To do: If a line in the records contains the word "faces", count it; state the resulting number and nothing more.

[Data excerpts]
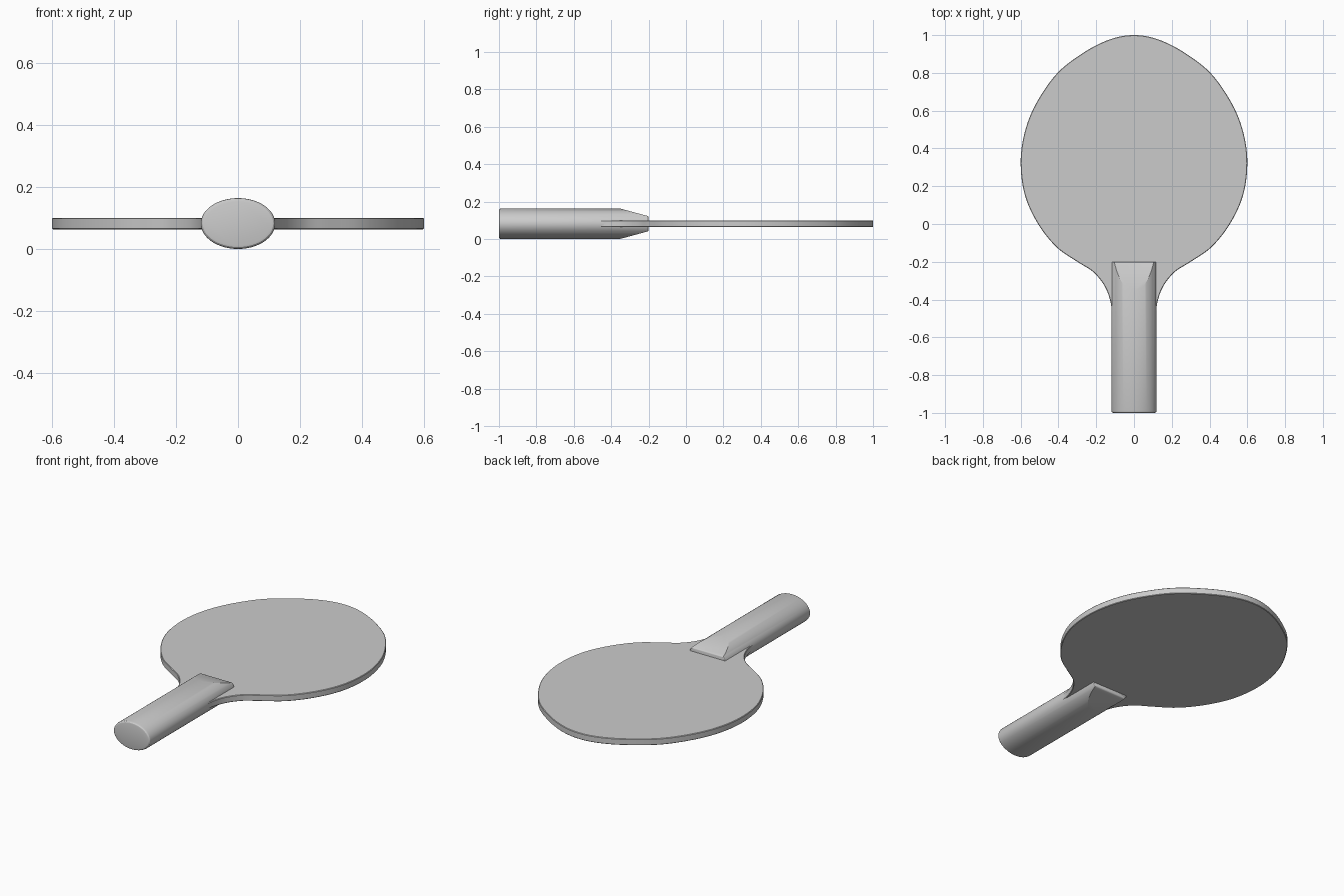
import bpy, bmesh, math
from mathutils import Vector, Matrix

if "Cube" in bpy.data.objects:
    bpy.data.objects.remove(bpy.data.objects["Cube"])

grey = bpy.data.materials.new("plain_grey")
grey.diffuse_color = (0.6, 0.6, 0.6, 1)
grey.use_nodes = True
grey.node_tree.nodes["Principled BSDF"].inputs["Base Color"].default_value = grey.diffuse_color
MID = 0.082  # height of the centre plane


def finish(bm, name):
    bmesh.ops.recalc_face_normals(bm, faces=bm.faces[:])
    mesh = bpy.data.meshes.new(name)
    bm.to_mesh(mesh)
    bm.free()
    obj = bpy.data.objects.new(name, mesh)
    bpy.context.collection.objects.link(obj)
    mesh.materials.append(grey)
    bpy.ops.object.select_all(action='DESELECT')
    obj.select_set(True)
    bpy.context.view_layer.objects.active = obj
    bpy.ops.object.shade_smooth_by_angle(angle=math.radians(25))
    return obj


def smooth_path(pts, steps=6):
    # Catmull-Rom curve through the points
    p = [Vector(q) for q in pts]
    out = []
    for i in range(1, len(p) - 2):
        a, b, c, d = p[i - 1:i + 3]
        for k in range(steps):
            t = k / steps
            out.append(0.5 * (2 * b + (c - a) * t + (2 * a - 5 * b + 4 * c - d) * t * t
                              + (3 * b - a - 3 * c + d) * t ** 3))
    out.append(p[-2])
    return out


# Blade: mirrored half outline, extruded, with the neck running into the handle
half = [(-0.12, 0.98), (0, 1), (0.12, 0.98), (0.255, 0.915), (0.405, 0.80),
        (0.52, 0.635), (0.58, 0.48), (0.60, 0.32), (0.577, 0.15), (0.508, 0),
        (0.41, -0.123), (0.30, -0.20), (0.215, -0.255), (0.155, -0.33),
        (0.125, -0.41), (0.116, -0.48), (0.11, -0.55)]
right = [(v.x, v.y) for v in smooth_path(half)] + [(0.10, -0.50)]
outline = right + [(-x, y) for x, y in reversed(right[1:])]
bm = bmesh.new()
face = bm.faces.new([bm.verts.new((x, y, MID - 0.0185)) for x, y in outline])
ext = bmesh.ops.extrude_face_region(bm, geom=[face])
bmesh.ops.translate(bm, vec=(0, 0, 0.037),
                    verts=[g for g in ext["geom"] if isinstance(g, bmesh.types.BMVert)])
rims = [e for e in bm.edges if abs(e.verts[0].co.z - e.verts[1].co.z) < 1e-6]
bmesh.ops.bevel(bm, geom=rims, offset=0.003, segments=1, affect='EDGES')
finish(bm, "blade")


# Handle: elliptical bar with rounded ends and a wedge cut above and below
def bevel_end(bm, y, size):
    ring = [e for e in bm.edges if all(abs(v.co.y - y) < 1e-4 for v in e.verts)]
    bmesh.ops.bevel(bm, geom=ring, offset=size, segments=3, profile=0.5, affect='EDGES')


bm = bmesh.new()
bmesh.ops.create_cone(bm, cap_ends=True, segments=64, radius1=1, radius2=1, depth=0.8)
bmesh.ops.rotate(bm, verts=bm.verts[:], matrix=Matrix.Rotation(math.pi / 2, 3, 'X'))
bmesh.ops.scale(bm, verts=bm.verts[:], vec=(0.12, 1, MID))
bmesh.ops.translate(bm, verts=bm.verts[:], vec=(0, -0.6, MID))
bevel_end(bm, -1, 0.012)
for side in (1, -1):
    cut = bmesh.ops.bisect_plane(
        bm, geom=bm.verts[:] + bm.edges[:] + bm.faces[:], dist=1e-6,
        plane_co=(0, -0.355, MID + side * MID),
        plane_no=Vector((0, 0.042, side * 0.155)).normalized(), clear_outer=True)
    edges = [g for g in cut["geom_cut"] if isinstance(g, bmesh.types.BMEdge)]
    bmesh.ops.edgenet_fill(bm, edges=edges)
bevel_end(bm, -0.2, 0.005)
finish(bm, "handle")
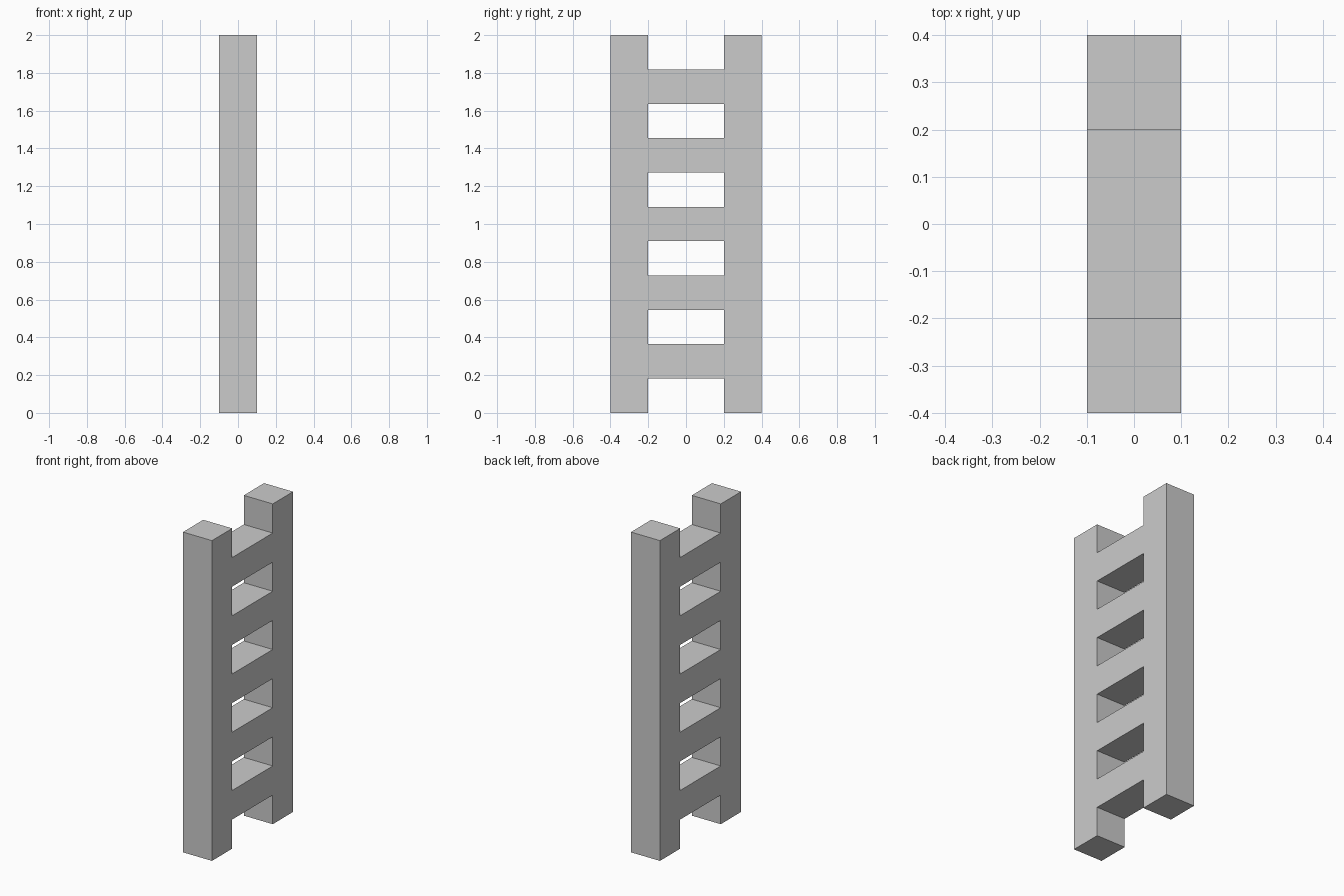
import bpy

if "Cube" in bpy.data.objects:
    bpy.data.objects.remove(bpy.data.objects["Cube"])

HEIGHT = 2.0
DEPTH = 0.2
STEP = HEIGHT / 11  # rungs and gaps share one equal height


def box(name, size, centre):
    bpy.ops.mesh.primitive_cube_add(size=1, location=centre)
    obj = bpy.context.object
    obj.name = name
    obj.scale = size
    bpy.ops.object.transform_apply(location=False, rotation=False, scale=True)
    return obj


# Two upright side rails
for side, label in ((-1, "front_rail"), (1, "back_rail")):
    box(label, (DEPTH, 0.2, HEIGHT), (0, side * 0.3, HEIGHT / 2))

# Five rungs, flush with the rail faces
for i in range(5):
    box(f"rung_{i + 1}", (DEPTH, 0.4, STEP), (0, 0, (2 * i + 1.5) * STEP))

Final answer: 4